Retype, word for word, every line of the records below starting at the one that contains "radius2=r if r2" and ending at the one that contains "for name, x, z, w, r"; include both of those lines and nothing more.

(Data items):
..............................

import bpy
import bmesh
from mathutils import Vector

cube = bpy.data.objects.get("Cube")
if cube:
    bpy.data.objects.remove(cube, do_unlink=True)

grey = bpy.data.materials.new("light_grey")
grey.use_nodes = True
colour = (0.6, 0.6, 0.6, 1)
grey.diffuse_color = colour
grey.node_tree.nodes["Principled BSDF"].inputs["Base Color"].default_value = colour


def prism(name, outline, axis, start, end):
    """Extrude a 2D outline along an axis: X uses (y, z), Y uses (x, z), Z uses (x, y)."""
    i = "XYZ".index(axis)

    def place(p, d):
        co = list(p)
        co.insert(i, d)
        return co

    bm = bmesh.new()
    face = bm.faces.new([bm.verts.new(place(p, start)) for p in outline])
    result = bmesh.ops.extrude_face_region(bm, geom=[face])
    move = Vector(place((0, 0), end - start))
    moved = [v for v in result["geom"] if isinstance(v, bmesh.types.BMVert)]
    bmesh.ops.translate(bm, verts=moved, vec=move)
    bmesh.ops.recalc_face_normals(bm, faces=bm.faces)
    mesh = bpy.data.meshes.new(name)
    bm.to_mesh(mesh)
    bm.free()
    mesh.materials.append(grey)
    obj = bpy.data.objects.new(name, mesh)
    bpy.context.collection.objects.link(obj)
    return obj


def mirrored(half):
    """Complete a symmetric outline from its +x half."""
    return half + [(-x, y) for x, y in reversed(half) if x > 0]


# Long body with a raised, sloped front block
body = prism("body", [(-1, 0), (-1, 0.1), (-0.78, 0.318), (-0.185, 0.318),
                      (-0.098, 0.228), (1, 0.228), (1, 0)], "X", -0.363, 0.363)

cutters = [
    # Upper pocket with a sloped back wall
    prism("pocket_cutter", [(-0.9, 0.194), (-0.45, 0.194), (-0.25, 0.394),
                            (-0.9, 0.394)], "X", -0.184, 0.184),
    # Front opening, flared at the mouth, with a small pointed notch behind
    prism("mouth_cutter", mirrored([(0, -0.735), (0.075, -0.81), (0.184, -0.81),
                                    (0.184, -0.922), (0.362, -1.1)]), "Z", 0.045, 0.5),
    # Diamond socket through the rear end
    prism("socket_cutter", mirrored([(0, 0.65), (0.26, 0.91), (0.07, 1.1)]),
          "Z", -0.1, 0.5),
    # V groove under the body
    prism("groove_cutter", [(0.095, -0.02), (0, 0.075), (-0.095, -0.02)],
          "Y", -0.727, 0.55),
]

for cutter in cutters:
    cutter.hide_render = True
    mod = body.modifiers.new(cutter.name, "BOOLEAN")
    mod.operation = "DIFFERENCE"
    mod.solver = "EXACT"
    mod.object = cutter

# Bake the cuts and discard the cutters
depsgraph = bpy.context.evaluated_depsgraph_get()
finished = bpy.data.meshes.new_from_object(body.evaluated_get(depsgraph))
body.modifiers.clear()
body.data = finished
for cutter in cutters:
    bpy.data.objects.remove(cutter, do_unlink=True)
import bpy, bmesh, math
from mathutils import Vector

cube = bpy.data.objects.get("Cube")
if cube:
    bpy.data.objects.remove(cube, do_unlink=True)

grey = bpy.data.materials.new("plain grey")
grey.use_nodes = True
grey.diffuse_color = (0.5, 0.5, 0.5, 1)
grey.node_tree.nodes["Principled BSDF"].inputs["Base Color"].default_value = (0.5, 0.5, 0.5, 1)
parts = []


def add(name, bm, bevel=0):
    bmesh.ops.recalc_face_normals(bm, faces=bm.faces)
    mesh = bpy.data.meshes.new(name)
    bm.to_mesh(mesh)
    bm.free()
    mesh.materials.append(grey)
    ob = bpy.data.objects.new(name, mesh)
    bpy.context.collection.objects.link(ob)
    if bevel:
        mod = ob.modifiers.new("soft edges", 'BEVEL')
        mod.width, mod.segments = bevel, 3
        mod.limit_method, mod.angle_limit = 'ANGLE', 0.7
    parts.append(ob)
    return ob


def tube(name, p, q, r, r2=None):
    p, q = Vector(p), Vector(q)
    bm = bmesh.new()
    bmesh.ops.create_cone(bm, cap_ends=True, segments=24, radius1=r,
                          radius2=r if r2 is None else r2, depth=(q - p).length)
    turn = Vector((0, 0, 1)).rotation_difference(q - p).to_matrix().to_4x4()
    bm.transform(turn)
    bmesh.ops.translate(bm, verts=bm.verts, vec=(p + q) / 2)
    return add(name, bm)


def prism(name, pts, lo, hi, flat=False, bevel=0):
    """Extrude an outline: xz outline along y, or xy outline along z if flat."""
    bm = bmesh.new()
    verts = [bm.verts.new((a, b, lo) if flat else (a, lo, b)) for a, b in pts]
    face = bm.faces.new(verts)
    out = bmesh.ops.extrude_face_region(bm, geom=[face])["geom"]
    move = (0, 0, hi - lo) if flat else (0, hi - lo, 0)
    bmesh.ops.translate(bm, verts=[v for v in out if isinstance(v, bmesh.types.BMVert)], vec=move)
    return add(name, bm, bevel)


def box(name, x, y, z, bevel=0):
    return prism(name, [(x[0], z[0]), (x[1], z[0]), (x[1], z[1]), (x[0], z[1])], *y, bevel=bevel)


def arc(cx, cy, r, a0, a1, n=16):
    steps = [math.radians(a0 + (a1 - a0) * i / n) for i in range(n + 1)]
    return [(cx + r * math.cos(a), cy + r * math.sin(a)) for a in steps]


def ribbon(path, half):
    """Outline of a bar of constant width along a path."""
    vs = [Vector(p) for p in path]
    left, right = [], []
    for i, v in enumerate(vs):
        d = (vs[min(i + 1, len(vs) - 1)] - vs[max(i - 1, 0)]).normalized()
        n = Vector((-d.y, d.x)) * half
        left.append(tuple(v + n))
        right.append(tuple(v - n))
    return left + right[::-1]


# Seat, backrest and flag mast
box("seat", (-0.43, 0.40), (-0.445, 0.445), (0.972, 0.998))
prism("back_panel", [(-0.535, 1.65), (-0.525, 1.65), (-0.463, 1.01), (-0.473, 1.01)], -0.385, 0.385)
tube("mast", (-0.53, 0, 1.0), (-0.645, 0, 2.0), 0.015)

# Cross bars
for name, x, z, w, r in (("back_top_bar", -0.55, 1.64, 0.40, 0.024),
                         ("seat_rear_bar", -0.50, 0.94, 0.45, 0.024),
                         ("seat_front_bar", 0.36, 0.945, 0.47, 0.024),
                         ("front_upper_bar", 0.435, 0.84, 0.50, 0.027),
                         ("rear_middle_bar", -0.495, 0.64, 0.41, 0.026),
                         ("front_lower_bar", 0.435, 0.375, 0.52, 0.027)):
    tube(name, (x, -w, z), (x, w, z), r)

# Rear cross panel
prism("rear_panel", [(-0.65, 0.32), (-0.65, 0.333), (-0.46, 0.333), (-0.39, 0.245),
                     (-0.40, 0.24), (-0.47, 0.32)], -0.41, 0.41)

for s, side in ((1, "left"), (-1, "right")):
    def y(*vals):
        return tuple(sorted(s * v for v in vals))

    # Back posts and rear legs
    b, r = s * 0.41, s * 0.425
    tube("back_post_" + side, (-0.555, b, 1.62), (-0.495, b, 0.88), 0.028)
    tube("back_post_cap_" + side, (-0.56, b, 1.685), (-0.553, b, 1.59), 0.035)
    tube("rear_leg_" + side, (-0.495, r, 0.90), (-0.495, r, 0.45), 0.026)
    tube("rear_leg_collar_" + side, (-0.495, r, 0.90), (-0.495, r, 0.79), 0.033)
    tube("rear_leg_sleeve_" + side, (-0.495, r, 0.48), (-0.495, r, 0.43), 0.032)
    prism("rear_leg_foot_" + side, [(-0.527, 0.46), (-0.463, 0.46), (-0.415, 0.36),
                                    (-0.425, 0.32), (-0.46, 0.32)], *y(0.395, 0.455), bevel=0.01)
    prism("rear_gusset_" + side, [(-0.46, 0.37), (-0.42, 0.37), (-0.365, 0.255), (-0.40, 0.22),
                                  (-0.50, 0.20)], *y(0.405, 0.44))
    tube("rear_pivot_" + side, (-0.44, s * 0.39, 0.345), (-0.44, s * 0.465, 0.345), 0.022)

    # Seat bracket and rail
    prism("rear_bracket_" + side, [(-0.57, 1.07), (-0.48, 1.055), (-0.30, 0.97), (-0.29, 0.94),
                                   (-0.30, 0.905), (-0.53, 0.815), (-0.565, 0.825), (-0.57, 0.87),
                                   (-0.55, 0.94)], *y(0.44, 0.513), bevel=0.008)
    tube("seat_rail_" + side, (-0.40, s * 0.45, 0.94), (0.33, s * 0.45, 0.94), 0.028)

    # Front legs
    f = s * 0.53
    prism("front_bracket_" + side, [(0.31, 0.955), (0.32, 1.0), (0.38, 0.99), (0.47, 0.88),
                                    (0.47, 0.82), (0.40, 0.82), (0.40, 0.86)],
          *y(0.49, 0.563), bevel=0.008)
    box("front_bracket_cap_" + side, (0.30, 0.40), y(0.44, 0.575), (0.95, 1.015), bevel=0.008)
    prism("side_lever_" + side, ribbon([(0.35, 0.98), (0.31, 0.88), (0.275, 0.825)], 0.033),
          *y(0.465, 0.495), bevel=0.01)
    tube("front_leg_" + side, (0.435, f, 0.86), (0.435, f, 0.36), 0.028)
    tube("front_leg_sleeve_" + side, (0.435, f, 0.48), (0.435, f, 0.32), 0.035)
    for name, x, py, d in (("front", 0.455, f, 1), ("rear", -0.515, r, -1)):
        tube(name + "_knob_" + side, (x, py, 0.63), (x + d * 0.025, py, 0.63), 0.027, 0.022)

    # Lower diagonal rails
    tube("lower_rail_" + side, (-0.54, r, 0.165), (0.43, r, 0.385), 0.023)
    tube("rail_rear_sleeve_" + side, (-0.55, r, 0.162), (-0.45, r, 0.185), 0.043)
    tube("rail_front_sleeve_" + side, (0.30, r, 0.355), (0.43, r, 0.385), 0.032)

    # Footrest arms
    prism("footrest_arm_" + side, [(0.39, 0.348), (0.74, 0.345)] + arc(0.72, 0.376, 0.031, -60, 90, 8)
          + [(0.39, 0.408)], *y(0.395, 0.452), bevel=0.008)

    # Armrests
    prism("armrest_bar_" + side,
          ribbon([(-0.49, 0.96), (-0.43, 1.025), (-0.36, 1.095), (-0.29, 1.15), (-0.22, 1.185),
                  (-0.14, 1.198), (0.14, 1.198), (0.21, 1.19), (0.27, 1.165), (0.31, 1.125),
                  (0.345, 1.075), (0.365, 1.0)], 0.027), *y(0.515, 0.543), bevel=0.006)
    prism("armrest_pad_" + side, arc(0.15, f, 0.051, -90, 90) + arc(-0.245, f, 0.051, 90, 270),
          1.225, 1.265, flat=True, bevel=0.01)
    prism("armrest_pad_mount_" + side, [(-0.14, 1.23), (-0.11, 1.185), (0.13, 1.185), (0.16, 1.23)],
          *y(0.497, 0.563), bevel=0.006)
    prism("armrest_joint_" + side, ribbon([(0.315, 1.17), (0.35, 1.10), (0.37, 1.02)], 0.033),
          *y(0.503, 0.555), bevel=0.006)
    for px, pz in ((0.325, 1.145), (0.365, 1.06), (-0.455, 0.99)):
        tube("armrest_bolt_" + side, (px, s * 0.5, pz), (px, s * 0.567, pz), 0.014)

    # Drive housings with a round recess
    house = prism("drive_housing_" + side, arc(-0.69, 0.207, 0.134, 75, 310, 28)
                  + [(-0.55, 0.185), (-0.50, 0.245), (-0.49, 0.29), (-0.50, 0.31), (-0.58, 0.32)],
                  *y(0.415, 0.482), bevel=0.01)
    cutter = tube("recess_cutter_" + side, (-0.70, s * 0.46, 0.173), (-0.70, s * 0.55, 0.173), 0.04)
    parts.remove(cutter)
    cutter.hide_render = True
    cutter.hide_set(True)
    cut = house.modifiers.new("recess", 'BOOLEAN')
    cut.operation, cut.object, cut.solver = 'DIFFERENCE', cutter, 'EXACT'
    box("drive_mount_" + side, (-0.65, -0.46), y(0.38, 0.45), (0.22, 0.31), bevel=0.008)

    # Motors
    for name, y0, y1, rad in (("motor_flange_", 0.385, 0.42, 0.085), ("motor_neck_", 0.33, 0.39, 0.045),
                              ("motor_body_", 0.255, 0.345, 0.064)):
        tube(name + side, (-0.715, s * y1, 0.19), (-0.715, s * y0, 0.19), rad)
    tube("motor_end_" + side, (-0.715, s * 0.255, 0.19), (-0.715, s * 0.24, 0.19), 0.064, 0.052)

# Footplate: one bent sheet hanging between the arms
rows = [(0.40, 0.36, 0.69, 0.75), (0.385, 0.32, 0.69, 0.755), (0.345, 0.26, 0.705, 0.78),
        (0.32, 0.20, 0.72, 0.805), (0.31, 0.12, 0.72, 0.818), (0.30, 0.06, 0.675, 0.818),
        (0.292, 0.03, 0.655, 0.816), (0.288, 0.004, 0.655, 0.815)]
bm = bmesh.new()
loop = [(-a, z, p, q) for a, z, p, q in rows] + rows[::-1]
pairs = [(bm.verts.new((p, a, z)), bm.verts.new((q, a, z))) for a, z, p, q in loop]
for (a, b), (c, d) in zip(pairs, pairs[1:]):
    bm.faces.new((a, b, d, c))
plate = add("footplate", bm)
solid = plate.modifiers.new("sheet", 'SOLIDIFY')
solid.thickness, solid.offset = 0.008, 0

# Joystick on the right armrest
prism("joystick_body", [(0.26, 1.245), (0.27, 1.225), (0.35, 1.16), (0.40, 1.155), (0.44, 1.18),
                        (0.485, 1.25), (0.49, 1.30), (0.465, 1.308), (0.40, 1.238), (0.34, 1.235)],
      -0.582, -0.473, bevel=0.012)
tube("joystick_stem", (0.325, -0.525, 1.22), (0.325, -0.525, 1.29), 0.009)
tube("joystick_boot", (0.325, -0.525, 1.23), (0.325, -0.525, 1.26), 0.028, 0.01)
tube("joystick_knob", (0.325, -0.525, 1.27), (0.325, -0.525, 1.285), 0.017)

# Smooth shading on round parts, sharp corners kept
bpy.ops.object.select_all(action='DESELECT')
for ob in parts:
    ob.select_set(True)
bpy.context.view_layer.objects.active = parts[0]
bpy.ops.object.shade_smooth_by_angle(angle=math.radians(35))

..............................

(FINAL ANSWER):
                          radius2=r if r2 is None else r2, depth=(q - p).length)
    turn = Vector((0, 0, 1)).rotation_difference(q - p).to_matrix().to_4x4()
    bm.transform(turn)
    bmesh.ops.translate(bm, verts=bm.verts, vec=(p + q) / 2)
    return add(name, bm)


def prism(name, pts, lo, hi, flat=False, bevel=0):
    """Extrude an outline: xz outline along y, or xy outline along z if flat."""
    bm = bmesh.new()
    verts = [bm.verts.new((a, b, lo) if flat else (a, lo, b)) for a, b in pts]
    face = bm.faces.new(verts)
    out = bmesh.ops.extrude_face_region(bm, geom=[face])["geom"]
    move = (0, 0, hi - lo) if flat else (0, hi - lo, 0)
    bmesh.ops.translate(bm, verts=[v for v in out if isinstance(v, bmesh.types.BMVert)], vec=move)
    return add(name, bm, bevel)


def box(name, x, y, z, bevel=0):
    return prism(name, [(x[0], z[0]), (x[1], z[0]), (x[1], z[1]), (x[0], z[1])], *y, bevel=bevel)


def arc(cx, cy, r, a0, a1, n=16):
    steps = [math.radians(a0 + (a1 - a0) * i / n) for i in range(n + 1)]
    return [(cx + r * math.cos(a), cy + r * math.sin(a)) for a in steps]


def ribbon(path, half):
    """Outline of a bar of constant width along a path."""
    vs = [Vector(p) for p in path]
    left, right = [], []
    for i, v in enumerate(vs):
        d = (vs[min(i + 1, len(vs) - 1)] - vs[max(i - 1, 0)]).normalized()
        n = Vector((-d.y, d.x)) * half
        left.append(tuple(v + n))
        right.append(tuple(v - n))
    return left + right[::-1]


# Seat, backrest and flag mast
box("seat", (-0.43, 0.40), (-0.445, 0.445), (0.972, 0.998))
prism("back_panel", [(-0.535, 1.65), (-0.525, 1.65), (-0.463, 1.01), (-0.473, 1.01)], -0.385, 0.385)
tube("mast", (-0.53, 0, 1.0), (-0.645, 0, 2.0), 0.015)

# Cross bars
for name, x, z, w, r in (("back_top_bar", -0.55, 1.64, 0.40, 0.024),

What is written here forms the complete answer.